Millions of orphaned and abandoned oil and gas wells across the United States pose an ever-present threat to people, essential resources like drinking water, and our global climate.
In his first budget proposal to Congress, President Biden flagged an issue with broad ranging implications, from environmental justice to conservation to climate change. Orphaned and abandoned wells have become a growing problem across the United States, with the Environmental Protection Agency (EPA) estimating that, as of 2016, there were 3.1 million orphaned and abandoned wells located across the country. Because of record-keeping lapses, that number may be even higher, with some researchers finding well over 1 million “undocumented” wells, meaning their locations and status are unknown.
Before we look at what these numbers translate into on the ground, a bit of terminology (since these terms are not consistently used by stakeholders):
- Orphaned Wells: Idle wells with no known operator or owner who could be held responsible for cleaning up and plugging the open well.
- Abandoned Wells: Idle wells with no recent production activity where the operator or owner is known and thus could be held responsible for cleaning up and plugging the open well.
Orphaned wells, due to the lack of a responsible owner or operator, represent a staggering financial liability for the past irresponsible actions of oil and gas producers across the country. Not only are these wells often hidden, but they are also known to leak crude oil, contaminate groundwater, leach into soils, and be a major source of methane leaks, one of the most potent greenhouse gases driving climate change.
Estimates vary widely on the cost to remediate this problem and the ongoing harms it is causing for individuals and communities whose homes and businesses are close to these wells. But the costs of fixing this problem are substantial. One of the most recent studies examining the issue in New Mexico, for example, found that the cost of remediating just that state’s orphaned and abandoned wells would cost north of $8 billion. Nationally, Carbon Tracker has put a $280 billion price estimate on the problem, and that doesn’t even include the million plus undocumented wells, which will not only be costly to plug, but also costly to locate.

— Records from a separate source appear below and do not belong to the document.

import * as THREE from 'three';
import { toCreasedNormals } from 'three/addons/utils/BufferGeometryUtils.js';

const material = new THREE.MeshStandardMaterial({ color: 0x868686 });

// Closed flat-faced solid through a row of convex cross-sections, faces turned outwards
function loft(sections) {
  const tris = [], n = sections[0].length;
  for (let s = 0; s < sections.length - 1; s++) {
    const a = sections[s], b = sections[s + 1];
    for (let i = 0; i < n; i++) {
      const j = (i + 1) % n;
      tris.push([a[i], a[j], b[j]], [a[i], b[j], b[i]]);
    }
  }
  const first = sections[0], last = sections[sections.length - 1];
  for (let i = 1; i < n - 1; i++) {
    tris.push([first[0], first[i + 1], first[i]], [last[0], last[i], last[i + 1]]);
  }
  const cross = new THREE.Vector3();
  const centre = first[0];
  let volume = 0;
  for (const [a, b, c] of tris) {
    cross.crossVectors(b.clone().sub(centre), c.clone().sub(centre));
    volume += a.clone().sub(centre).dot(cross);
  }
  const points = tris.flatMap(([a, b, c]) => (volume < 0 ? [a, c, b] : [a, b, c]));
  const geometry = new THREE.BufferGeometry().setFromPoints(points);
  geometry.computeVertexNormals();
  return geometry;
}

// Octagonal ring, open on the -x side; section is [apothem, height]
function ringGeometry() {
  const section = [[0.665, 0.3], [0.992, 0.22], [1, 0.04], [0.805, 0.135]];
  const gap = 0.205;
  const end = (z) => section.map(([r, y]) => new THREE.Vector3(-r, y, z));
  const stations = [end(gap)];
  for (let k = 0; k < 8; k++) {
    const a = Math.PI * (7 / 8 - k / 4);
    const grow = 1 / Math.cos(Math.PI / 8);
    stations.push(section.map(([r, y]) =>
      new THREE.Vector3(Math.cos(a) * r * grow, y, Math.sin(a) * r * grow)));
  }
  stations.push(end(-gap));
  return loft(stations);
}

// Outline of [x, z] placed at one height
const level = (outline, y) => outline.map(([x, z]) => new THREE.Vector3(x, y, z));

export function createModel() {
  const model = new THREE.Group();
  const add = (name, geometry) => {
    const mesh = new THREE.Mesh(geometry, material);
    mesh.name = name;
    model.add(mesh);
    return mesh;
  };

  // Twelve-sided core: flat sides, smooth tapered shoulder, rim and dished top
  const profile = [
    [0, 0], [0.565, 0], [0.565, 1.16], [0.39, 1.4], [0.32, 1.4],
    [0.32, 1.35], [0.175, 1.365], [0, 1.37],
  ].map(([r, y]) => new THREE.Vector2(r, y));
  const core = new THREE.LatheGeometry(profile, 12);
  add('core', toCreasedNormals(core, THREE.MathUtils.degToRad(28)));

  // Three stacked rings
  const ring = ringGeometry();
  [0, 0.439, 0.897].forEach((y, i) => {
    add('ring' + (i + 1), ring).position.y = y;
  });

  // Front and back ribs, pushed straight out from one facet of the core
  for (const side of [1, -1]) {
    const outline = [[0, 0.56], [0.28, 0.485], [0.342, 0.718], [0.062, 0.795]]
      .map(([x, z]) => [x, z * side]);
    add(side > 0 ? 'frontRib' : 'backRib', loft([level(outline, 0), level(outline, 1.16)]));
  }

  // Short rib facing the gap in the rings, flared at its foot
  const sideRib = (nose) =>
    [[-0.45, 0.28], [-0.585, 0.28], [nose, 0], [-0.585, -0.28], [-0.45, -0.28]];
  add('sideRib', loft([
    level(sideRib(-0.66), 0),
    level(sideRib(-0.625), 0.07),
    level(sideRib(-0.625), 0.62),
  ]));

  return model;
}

Orphaned and abandoned wells can profoundly affect day to day life. For people living near old, unplugged wells, seeping toxic gases can lead to chronic health issues, or make the areas around wells no-go zones due to the dangers present. And because the location and even existence of many wells is completely unknown, they can also present risks to those who unknowingly build on top of them—a situation not unheard of that can cause structural damage to buildings or cause homes to fill with odorless, explosive methane.

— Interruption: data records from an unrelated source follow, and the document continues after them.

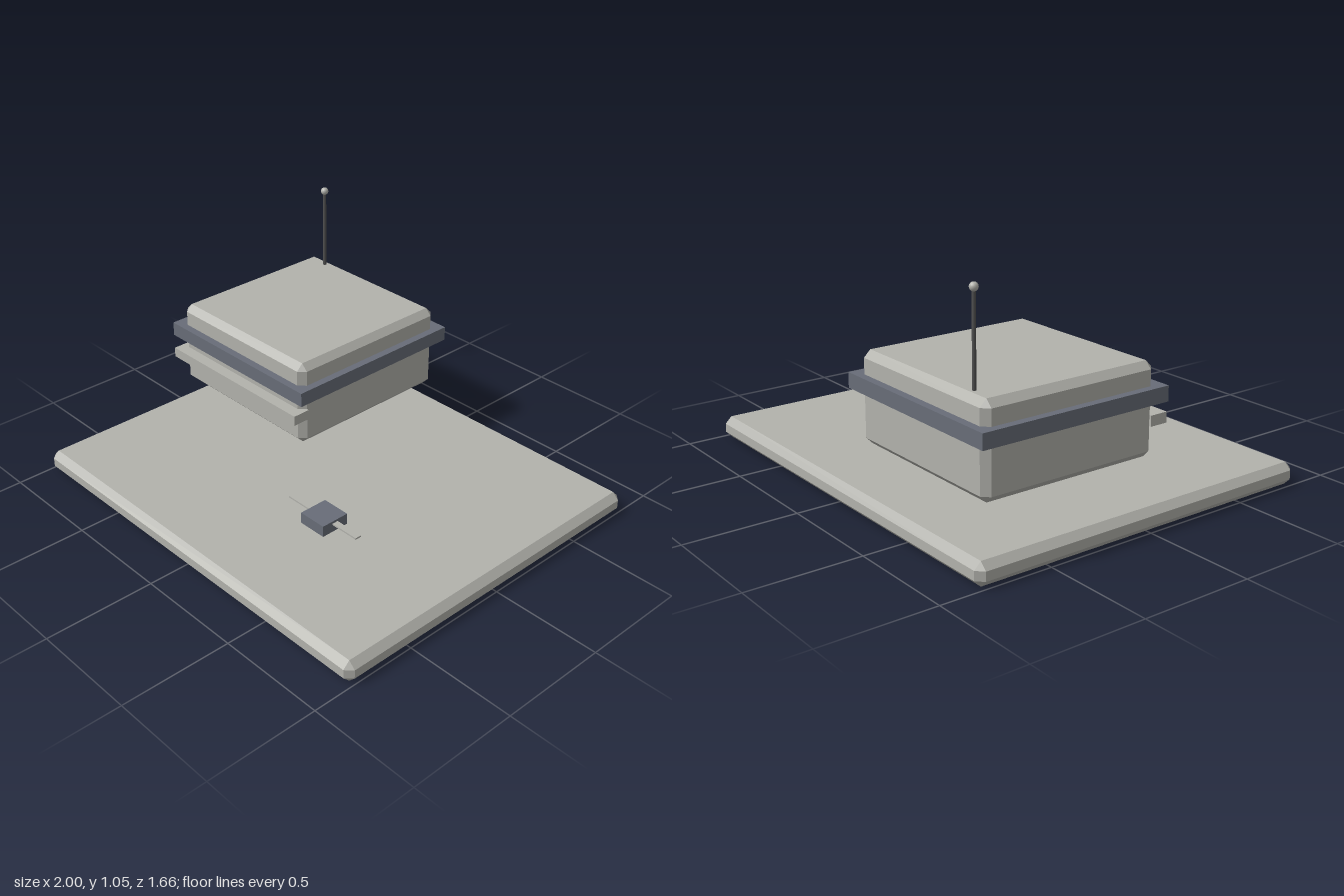
import * as THREE from 'three';
import { ConvexGeometry } from 'three/addons/geometries/ConvexGeometry.js';

const material = (name, color) => {
  const m = new THREE.MeshStandardMaterial({ color });
  m.name = name;
  return m;
};

// Box with all edges cut flat by c, corners becoming small triangles
function chamferedBox(w, h, d, c) {
  const points = [];
  for (const x of [-1, 1]) for (const y of [-1, 1]) for (const z of [-1, 1]) {
    points.push(
      new THREE.Vector3(x * w / 2, y * (h / 2 - c), z * (d / 2 - c)),
      new THREE.Vector3(x * (w / 2 - c), y * h / 2, z * (d / 2 - c)),
      new THREE.Vector3(x * (w / 2 - c), y * (h / 2 - c), z * d / 2)
    );
  }
  return new ConvexGeometry(points);
}

export function createModel() {
  const stone = material('pale grey', 0xb2b2ac);
  const slate = material('slate blue grey', 0x686d78);
  const dark = material('dark grey', 0x505050);

  const model = new THREE.Group();
  model.name = 'floatingStation';

  const add = (parent, name, geometry, mat, x, y, z) => {
    const mesh = new THREE.Mesh(geometry, mat);
    mesh.name = name;
    mesh.position.set(x, y, z);
    parent.add(mesh);
    return mesh;
  };

  // Ground slab
  add(model, 'baseSlab', chamferedBox(2, 0.1, 1.66, 0.03), stone, 0, 0.05, 0);

  // Hovering building, with its band, front ledge and antenna
  const building = new THREE.Group();
  building.name = 'building';
  building.position.set(-0.468, 0, -0.302);
  model.add(building);
  add(building, 'body', chamferedBox(0.83, 0.397, 0.83, 0.03), stone, 0, 0.453, 0);
  add(building, 'band', new THREE.BoxGeometry(0.9, 0.066, 0.9), slate, 0, 0.52, 0);
  add(building, 'frontLedge', new THREE.BoxGeometry(0.85, 0.046, 0.083), stone, 0, 0.412, 0.427);
  add(building, 'antennaRod', new THREE.CylinderGeometry(0.008, 0.008, 0.4, 12), dark, -0.284, 0.835, -0.364);
  add(building, 'antennaTip', new THREE.SphereGeometry(0.018, 16, 12), stone, -0.284, 1.036, -0.364);

  // Small flying craft with a thin crosswise wing
  const drone = new THREE.Group();
  drone.name = 'drone';
  drone.position.set(0.415, 0.262, 0.415);
  model.add(drone);
  add(drone, 'droneBody', new THREE.BoxGeometry(0.132, 0.05, 0.132), slate, 0, 0, 0);
  add(drone, 'droneWing', new THREE.BoxGeometry(0.4, 0.007, 0.028), stone, 0, 0.011, 0);

  return model;
}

In short, orphaned and abandoned wells are a constant and present danger. And its high time we put every effort into addressing this problem. President Biden’s budget request puts an important spotlight on this issue, and at the same time congressional leaders have proposed significant boosts in funding and important reforms that would better ensure that oil and gas producers remain financially responsible for cleaning up the messes they too often leave behind.
The good news: fixing this problem can create a lot of jobs. And that’s why it’s also a key aspect of Biden’s American Jobs Program.